(Recorded data)
-- Opening Marker --
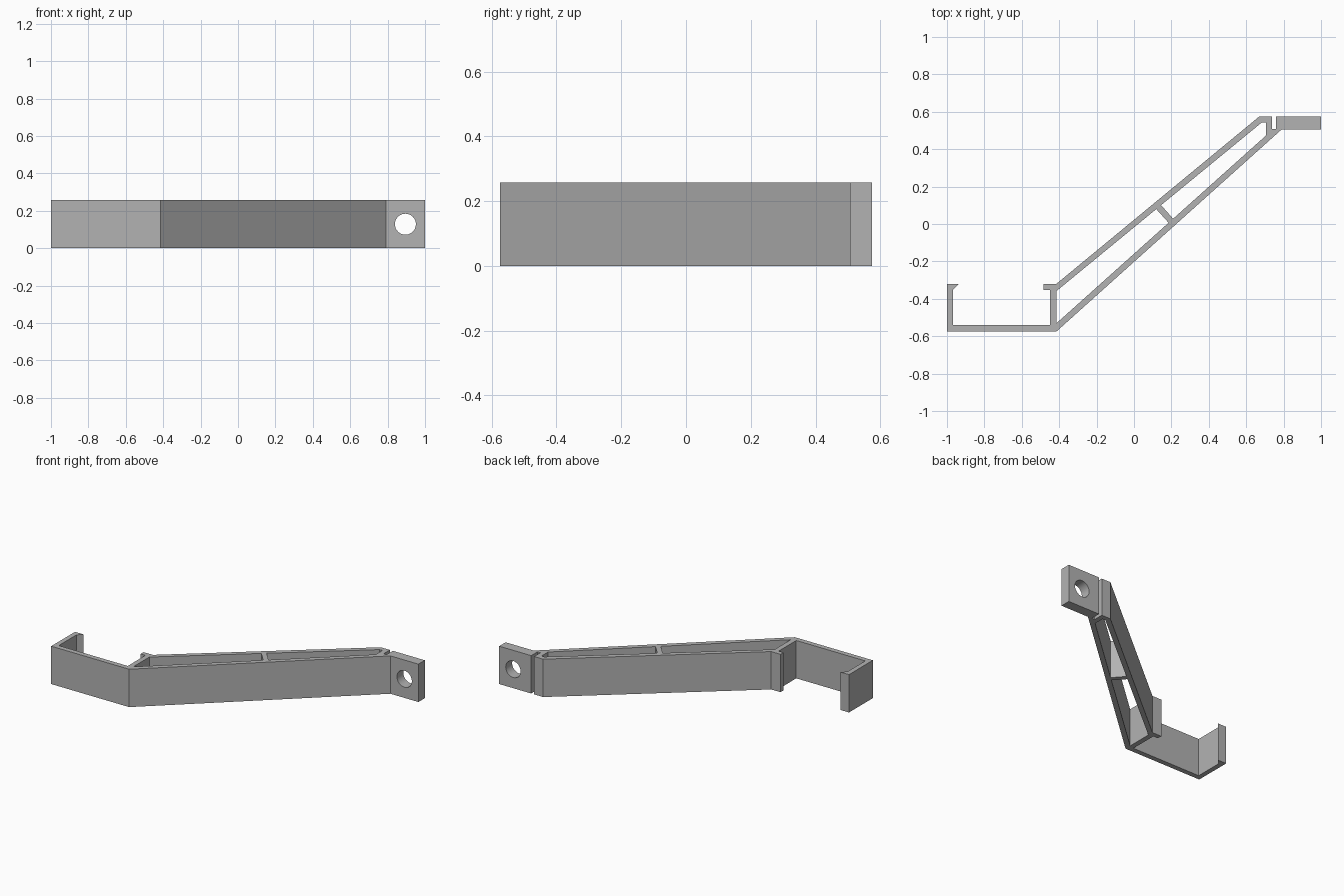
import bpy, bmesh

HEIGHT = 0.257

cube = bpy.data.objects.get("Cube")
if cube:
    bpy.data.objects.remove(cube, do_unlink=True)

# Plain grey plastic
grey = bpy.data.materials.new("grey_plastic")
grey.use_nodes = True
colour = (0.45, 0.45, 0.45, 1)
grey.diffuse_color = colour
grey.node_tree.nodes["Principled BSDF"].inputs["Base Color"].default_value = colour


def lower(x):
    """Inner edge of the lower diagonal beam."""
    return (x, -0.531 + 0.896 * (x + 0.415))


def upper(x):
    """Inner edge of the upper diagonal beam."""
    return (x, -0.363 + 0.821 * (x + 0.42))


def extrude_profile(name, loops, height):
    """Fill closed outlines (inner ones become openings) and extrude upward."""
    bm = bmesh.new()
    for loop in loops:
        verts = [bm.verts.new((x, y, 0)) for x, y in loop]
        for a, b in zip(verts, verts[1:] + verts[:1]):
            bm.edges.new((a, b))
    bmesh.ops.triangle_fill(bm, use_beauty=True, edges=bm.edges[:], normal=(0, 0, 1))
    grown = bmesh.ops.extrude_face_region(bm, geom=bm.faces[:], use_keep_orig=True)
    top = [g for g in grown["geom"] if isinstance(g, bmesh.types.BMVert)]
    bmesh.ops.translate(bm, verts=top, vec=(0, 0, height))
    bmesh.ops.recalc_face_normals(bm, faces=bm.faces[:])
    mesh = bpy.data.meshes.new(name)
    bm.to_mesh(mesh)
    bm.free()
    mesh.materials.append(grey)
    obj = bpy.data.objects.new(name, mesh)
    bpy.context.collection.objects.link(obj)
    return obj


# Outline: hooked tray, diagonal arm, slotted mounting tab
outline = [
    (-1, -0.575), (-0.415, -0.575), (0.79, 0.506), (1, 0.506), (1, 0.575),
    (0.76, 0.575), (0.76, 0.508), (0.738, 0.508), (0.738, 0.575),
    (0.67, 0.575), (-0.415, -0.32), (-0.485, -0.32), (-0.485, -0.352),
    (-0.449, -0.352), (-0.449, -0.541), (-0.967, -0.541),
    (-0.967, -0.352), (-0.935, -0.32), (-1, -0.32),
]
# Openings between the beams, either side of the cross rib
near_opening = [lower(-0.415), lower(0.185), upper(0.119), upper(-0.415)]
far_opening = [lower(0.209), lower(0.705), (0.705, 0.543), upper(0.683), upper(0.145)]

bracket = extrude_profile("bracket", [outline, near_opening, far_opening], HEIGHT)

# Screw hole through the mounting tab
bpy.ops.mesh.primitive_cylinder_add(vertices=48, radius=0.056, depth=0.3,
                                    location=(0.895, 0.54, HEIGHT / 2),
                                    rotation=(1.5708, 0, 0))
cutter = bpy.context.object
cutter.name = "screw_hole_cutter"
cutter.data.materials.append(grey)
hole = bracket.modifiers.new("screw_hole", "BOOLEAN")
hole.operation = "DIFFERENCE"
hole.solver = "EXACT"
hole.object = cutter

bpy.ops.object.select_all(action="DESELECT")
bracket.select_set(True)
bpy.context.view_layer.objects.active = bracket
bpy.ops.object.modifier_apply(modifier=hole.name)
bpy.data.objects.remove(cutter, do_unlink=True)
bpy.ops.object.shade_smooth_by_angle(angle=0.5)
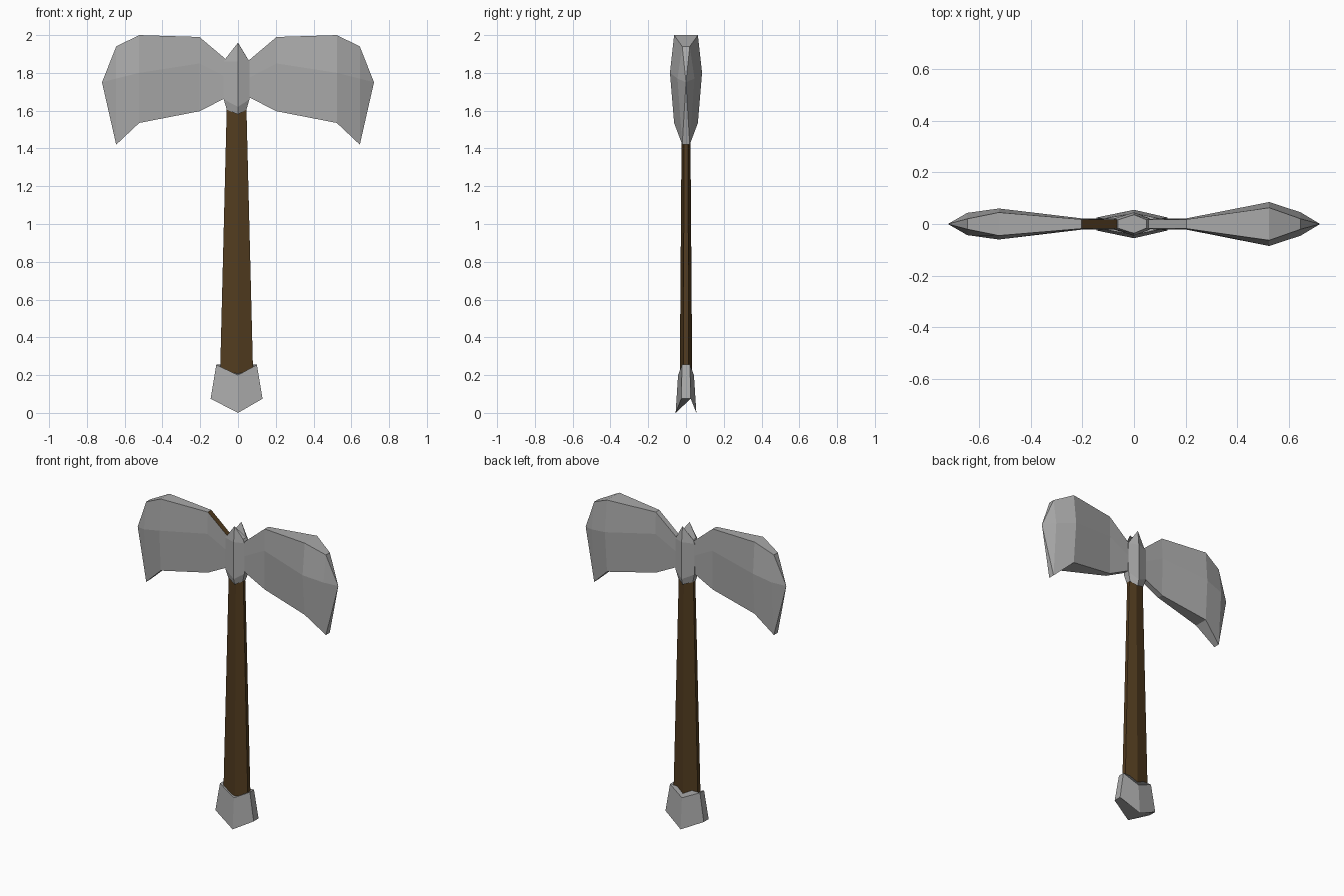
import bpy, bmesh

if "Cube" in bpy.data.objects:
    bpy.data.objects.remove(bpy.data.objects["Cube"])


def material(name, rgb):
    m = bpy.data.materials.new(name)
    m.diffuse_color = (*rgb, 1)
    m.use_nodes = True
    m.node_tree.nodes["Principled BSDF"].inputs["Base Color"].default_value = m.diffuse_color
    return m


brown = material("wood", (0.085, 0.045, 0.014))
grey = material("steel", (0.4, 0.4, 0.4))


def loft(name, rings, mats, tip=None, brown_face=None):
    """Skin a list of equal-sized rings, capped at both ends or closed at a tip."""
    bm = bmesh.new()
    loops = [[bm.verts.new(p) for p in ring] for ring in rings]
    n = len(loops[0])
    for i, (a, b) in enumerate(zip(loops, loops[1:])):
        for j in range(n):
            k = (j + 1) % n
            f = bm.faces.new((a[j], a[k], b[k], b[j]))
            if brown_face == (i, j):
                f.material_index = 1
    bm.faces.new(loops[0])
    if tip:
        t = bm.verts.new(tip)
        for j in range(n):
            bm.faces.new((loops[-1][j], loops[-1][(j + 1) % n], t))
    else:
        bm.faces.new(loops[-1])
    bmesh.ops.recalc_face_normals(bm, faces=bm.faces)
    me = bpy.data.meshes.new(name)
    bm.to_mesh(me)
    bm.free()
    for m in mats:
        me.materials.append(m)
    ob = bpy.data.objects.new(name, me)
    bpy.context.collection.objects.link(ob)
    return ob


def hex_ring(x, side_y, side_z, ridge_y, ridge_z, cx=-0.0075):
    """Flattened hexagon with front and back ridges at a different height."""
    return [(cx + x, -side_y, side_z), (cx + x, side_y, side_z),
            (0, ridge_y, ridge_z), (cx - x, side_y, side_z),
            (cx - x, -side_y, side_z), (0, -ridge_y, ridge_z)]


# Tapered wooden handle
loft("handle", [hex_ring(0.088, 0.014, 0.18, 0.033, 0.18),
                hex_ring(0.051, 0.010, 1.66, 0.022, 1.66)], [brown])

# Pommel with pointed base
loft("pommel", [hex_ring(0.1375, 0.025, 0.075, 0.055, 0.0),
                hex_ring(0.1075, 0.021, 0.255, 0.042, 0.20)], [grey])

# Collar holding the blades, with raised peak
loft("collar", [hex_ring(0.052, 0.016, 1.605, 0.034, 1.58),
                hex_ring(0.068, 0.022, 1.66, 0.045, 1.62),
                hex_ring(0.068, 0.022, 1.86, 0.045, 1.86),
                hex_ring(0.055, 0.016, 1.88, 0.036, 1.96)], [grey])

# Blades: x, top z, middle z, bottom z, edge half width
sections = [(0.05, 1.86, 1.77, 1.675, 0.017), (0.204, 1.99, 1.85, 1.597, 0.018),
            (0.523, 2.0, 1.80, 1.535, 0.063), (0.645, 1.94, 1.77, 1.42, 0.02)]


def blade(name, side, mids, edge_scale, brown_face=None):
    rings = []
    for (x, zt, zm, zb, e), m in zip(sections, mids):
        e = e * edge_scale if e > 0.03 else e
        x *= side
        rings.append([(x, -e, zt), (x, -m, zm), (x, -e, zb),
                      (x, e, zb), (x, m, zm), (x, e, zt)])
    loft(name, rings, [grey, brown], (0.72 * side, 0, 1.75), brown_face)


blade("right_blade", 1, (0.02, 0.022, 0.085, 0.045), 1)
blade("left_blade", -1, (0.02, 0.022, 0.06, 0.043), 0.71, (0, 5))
-- Closing Marker --
### Instructions to follow
What is needed is every record above, returned exactly, with the pictures omitted.

### Exercise solution
import bpy, bmesh

HEIGHT = 0.257

cube = bpy.data.objects.get("Cube")
if cube:
    bpy.data.objects.remove(cube, do_unlink=True)

# Plain grey plastic
grey = bpy.data.materials.new("grey_plastic")
grey.use_nodes = True
colour = (0.45, 0.45, 0.45, 1)
grey.diffuse_color = colour
grey.node_tree.nodes["Principled BSDF"].inputs["Base Color"].default_value = colour


def lower(x):
    """Inner edge of the lower diagonal beam."""
    return (x, -0.531 + 0.896 * (x + 0.415))


def upper(x):
    """Inner edge of the upper diagonal beam."""
    return (x, -0.363 + 0.821 * (x + 0.42))


def extrude_profile(name, loops, height):
    """Fill closed outlines (inner ones become openings) and extrude upward."""
    bm = bmesh.new()
    for loop in loops:
        verts = [bm.verts.new((x, y, 0)) for x, y in loop]
        for a, b in zip(verts, verts[1:] + verts[:1]):
            bm.edges.new((a, b))
    bmesh.ops.triangle_fill(bm, use_beauty=True, edges=bm.edges[:], normal=(0, 0, 1))
    grown = bmesh.ops.extrude_face_region(bm, geom=bm.faces[:], use_keep_orig=True)
    top = [g for g in grown["geom"] if isinstance(g, bmesh.types.BMVert)]
    bmesh.ops.translate(bm, verts=top, vec=(0, 0, height))
    bmesh.ops.recalc_face_normals(bm, faces=bm.faces[:])
    mesh = bpy.data.meshes.new(name)
    bm.to_mesh(mesh)
    bm.free()
    mesh.materials.append(grey)
    obj = bpy.data.objects.new(name, mesh)
    bpy.context.collection.objects.link(obj)
    return obj


# Outline: hooked tray, diagonal arm, slotted mounting tab
outline = [
    (-1, -0.575), (-0.415, -0.575), (0.79, 0.506), (1, 0.506), (1, 0.575),
    (0.76, 0.575), (0.76, 0.508), (0.738, 0.508), (0.738, 0.575),
    (0.67, 0.575), (-0.415, -0.32), (-0.485, -0.32), (-0.485, -0.352),
    (-0.449, -0.352), (-0.449, -0.541), (-0.967, -0.541),
    (-0.967, -0.352), (-0.935, -0.32), (-1, -0.32),
]
# Openings between the beams, either side of the cross rib
near_opening = [lower(-0.415), lower(0.185), upper(0.119), upper(-0.415)]
far_opening = [lower(0.209), lower(0.705), (0.705, 0.543), upper(0.683), upper(0.145)]

bracket = extrude_profile("bracket", [outline, near_opening, far_opening], HEIGHT)

# Screw hole through the mounting tab
bpy.ops.mesh.primitive_cylinder_add(vertices=48, radius=0.056, depth=0.3,
                                    location=(0.895, 0.54, HEIGHT / 2),
                                    rotation=(1.5708, 0, 0))
cutter = bpy.context.object
cutter.name = "screw_hole_cutter"
cutter.data.materials.append(grey)
hole = bracket.modifiers.new("screw_hole", "BOOLEAN")
hole.operation = "DIFFERENCE"
hole.solver = "EXACT"
hole.object = cutter

bpy.ops.object.select_all(action="DESELECT")
bracket.select_set(True)
bpy.context.view_layer.objects.active = bracket
bpy.ops.object.modifier_apply(modifier=hole.name)
bpy.data.objects.remove(cutter, do_unlink=True)
bpy.ops.object.shade_smooth_by_angle(angle=0.5)
import bpy, bmesh

if "Cube" in bpy.data.objects:
    bpy.data.objects.remove(bpy.data.objects["Cube"])


def material(name, rgb):
    m = bpy.data.materials.new(name)
    m.diffuse_color = (*rgb, 1)
    m.use_nodes = True
    m.node_tree.nodes["Principled BSDF"].inputs["Base Color"].default_value = m.diffuse_color
    return m


brown = material("wood", (0.085, 0.045, 0.014))
grey = material("steel", (0.4, 0.4, 0.4))


def loft(name, rings, mats, tip=None, brown_face=None):
    """Skin a list of equal-sized rings, capped at both ends or closed at a tip."""
    bm = bmesh.new()
    loops = [[bm.verts.new(p) for p in ring] for ring in rings]
    n = len(loops[0])
    for i, (a, b) in enumerate(zip(loops, loops[1:])):
        for j in range(n):
            k = (j + 1) % n
            f = bm.faces.new((a[j], a[k], b[k], b[j]))
            if brown_face == (i, j):
                f.material_index = 1
    bm.faces.new(loops[0])
    if tip:
        t = bm.verts.new(tip)
        for j in range(n):
            bm.faces.new((loops[-1][j], loops[-1][(j + 1) % n], t))
    else:
        bm.faces.new(loops[-1])
    bmesh.ops.recalc_face_normals(bm, faces=bm.faces)
    me = bpy.data.meshes.new(name)
    bm.to_mesh(me)
    bm.free()
    for m in mats:
        me.materials.append(m)
    ob = bpy.data.objects.new(name, me)
    bpy.context.collection.objects.link(ob)
    return ob


def hex_ring(x, side_y, side_z, ridge_y, ridge_z, cx=-0.0075):
    """Flattened hexagon with front and back ridges at a different height."""
    return [(cx + x, -side_y, side_z), (cx + x, side_y, side_z),
            (0, ridge_y, ridge_z), (cx - x, side_y, side_z),
            (cx - x, -side_y, side_z), (0, -ridge_y, ridge_z)]


# Tapered wooden handle
loft("handle", [hex_ring(0.088, 0.014, 0.18, 0.033, 0.18),
                hex_ring(0.051, 0.010, 1.66, 0.022, 1.66)], [brown])

# Pommel with pointed base
loft("pommel", [hex_ring(0.1375, 0.025, 0.075, 0.055, 0.0),
                hex_ring(0.1075, 0.021, 0.255, 0.042, 0.20)], [grey])

# Collar holding the blades, with raised peak
loft("collar", [hex_ring(0.052, 0.016, 1.605, 0.034, 1.58),
                hex_ring(0.068, 0.022, 1.66, 0.045, 1.62),
                hex_ring(0.068, 0.022, 1.86, 0.045, 1.86),
                hex_ring(0.055, 0.016, 1.88, 0.036, 1.96)], [grey])

# Blades: x, top z, middle z, bottom z, edge half width
sections = [(0.05, 1.86, 1.77, 1.675, 0.017), (0.204, 1.99, 1.85, 1.597, 0.018),
            (0.523, 2.0, 1.80, 1.535, 0.063), (0.645, 1.94, 1.77, 1.42, 0.02)]


def blade(name, side, mids, edge_scale, brown_face=None):
    rings = []
    for (x, zt, zm, zb, e), m in zip(sections, mids):
        e = e * edge_scale if e > 0.03 else e
        x *= side
        rings.append([(x, -e, zt), (x, -m, zm), (x, -e, zb),
                      (x, e, zb), (x, m, zm), (x, e, zt)])
    loft(name, rings, [grey, brown], (0.72 * side, 0, 1.75), brown_face)


blade("right_blade", 1, (0.02, 0.022, 0.085, 0.045), 1)
blade("left_blade", -1, (0.02, 0.022, 0.06, 0.043), 0.71, (0, 5))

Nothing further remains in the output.